In light of these disturbing statistics, it is crucial for everyone to know the domestic violence resources available to victims of intimate partner abuse or any other type of abuse in the home. Some of the following resources function as support networks for victims and survivors of domestic violence while others offer legal, housing, transportation, and other services for those attempting to escape domestic violence.
The National Domestic Violence Hotline
The National Domestic Violence Hotline, a network dedicated to connecting victims of domestic violence to support services in their communities, is one of the most accessible domestic violence resources in the U.S. Many networks, coalitions, and support services are dedicated to helping men, women, and children throughout the U.S. find help when they need it most. LGBT-specific organizations and numerous awareness and advocacy groups exist to help make domestic violence support services more accessible.
The Centers for Disease Control and Prevention (CDC)
Although the CDC is not necessarily a domestic violence resource, the CDC does offer a wide range of support services for victims of domestic violence and can connect victims with federal resources.
- The Family Violence Prevention and Services Program is a federal funding stream for emergency shelters and other domestic violence assistance programs.
- The National Women’s Health Information Center provides current and reliable information for women’s health issues.
- The United States Department of Justice Office of Victims of Crime provides funding for state-level victim compensation and assistance programs.
- The U.S. Department of Justice Office on Violence Against Women is a federal funding program that aims to reduce violence against women and support legal efforts against abusers.
This is not an exhaustive list, and the CDC also offers information on many more support networks throughout the country.
The Family and Youth Services Bureau (FYSB)
The U.S. Department of Health and Human Services’ Administration for Children and Families uses the FYSB to provide a wide range of domestic violence support services at the federal, state, and local levels. The FYSB offers several national-level hotlines, tribal resources for indigenous families, state-level domestic violence coalitions, and local-level community programs that offer safety planning assistance, legal assistance, counseling, housing assistance, and other support services.
Don’t Wait: Find Help Now
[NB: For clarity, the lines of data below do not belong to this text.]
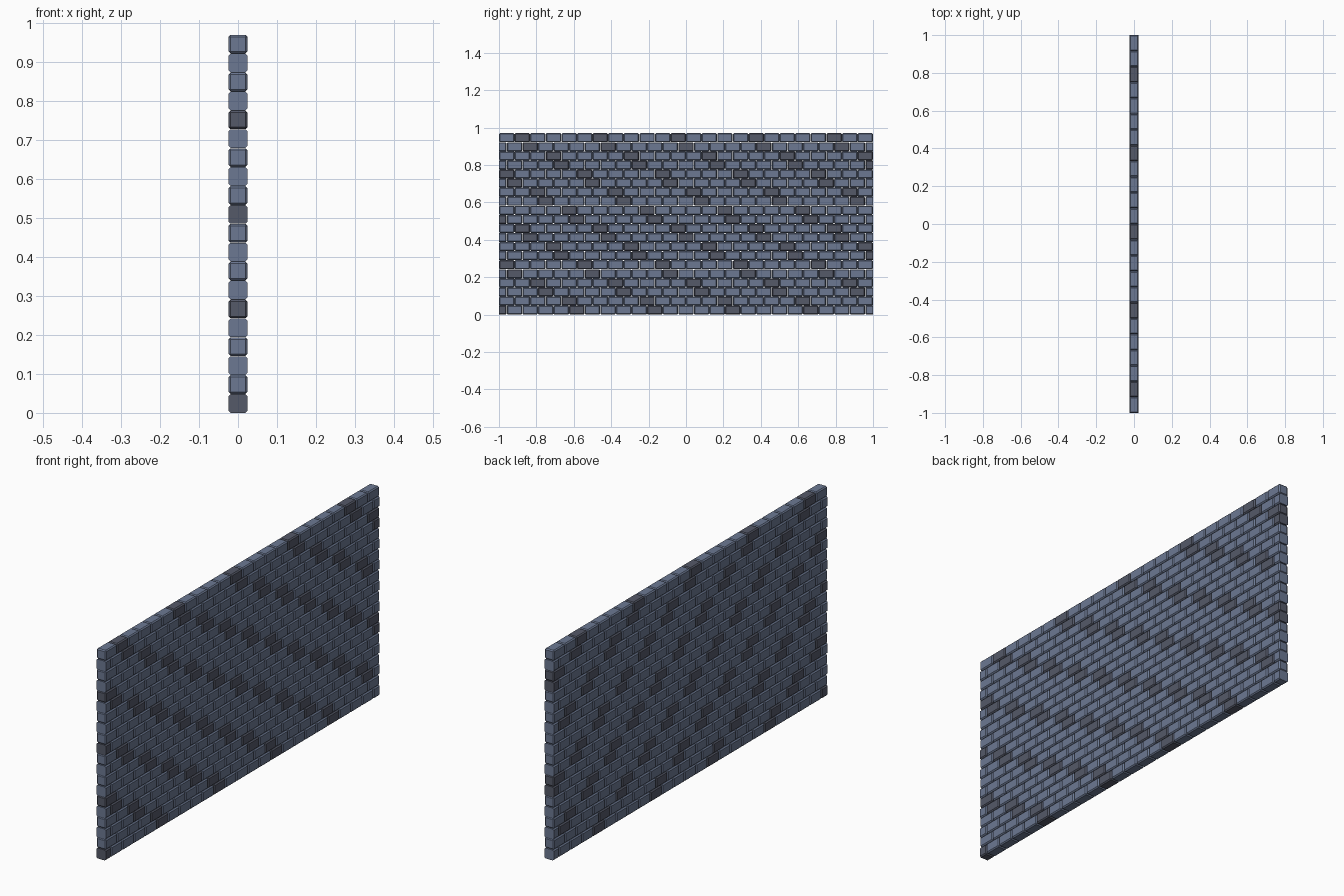
import bpy, bmesh
from mathutils import Matrix, Vector

if "Cube" in bpy.data.objects:
    bpy.data.objects.remove(bpy.data.objects["Cube"])

ROWS, COLS = 20, 24
LENGTH, HEIGHT, THICK = 2.0, 0.97, 0.048
PITCH, ROW_H = LENGTH / COLS, HEIGHT / ROWS
GAP, CHAMFER = 0.001, 0.005


def material(name, color):
    mat = bpy.data.materials.new(name)
    mat.diffuse_color = (*color, 1)
    mat.use_nodes = True
    mat.node_tree.nodes["Principled BSDF"].inputs["Base Color"].default_value = mat.diffuse_color
    return mat


blue = material("blue_grey_brick", (0.15, 0.19, 0.29))
dark = material("dark_brick", (0.09, 0.10, 0.14))


def brick(bm, y, z, mat_index):
    # chamfered block
    size = Matrix.Diagonal((THICK, PITCH - GAP, ROW_H - GAP / 2, 1))
    geom = bmesh.ops.create_cube(bm, size=1, matrix=Matrix.Translation((0, y, z)) @ size)
    edges = list({e for v in geom["verts"] for e in v.link_edges})
    for f in {f for v in geom["verts"] for f in v.link_faces}:
        f.material_index = mat_index
    bmesh.ops.bevel(bm, geom=edges, offset=CHAMFER, segments=1,
                    affect='EDGES', profile=0.5, material=-1)


def trim(bm, side):
    # cut the overhanging bricks flat at the wall end and cap them
    cut = bmesh.ops.bisect_plane(bm, geom=bm.verts[:] + bm.edges[:] + bm.faces[:],
                                 plane_co=Vector((0, side * LENGTH / 2, 0)),
                                 plane_no=Vector((0, side, 0)), clear_outer=True)
    edges = [e for e in cut["geom_cut"] if isinstance(e, bmesh.types.BMEdge)]
    tone = edges[0].link_faces[0].material_index
    for f in bmesh.ops.holes_fill(bm, edges=edges, sides=0)["faces"]:
        f.material_index = tone


# brick courses in running bond, even courses end in half bricks
for r in range(ROWS):
    bm = bmesh.new()
    half = r % 2 == 0
    for c in range(COLS + half):
        y = -LENGTH / 2 + (c + (0 if half else 0.5)) * PITCH
        brick(bm, y, (r + 0.5) * ROW_H, int((c + r) % 5 == 0))
    if half:
        trim(bm, 1)
        trim(bm, -1)
    bmesh.ops.recalc_face_normals(bm, faces=bm.faces[:])
    mesh = bpy.data.meshes.new(f"brick_course_{r + 1}")
    bm.to_mesh(mesh)
    bm.free()
    mesh.materials.append(blue)
    mesh.materials.append(dark)
    bpy.context.collection.objects.link(bpy.data.objects.new(mesh.name, mesh))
It is crucial for anyone in an abusive relationship to realize that the chances of the abuser completely turning his or her behavior around are very slim. The longer domestic violence continues, the more likely the victim is to suffer serious physical and psychological harm. It is important to recognize the signs of a domestic abuser before actual physical abuse begins. Controlling behavior, inordinate jealousy, financial abuse, isolation, excessive criticism and ridicule, and other warning signs are serious indicators of a domestic violence risk. Anyone who notices these signs should get away from the potentially dangerous situation as soon as possible.
When an individual commits domestic violence against a spouse, intimate partner, child, or any other relative, he or she faces both criminal charges and civil claims from victims. The aforementioned resources can help put victims of domestic violence in touch with valuable support services that enable them to find safe housing, counseling, and even legal assistance by a local domestic violence lawyer.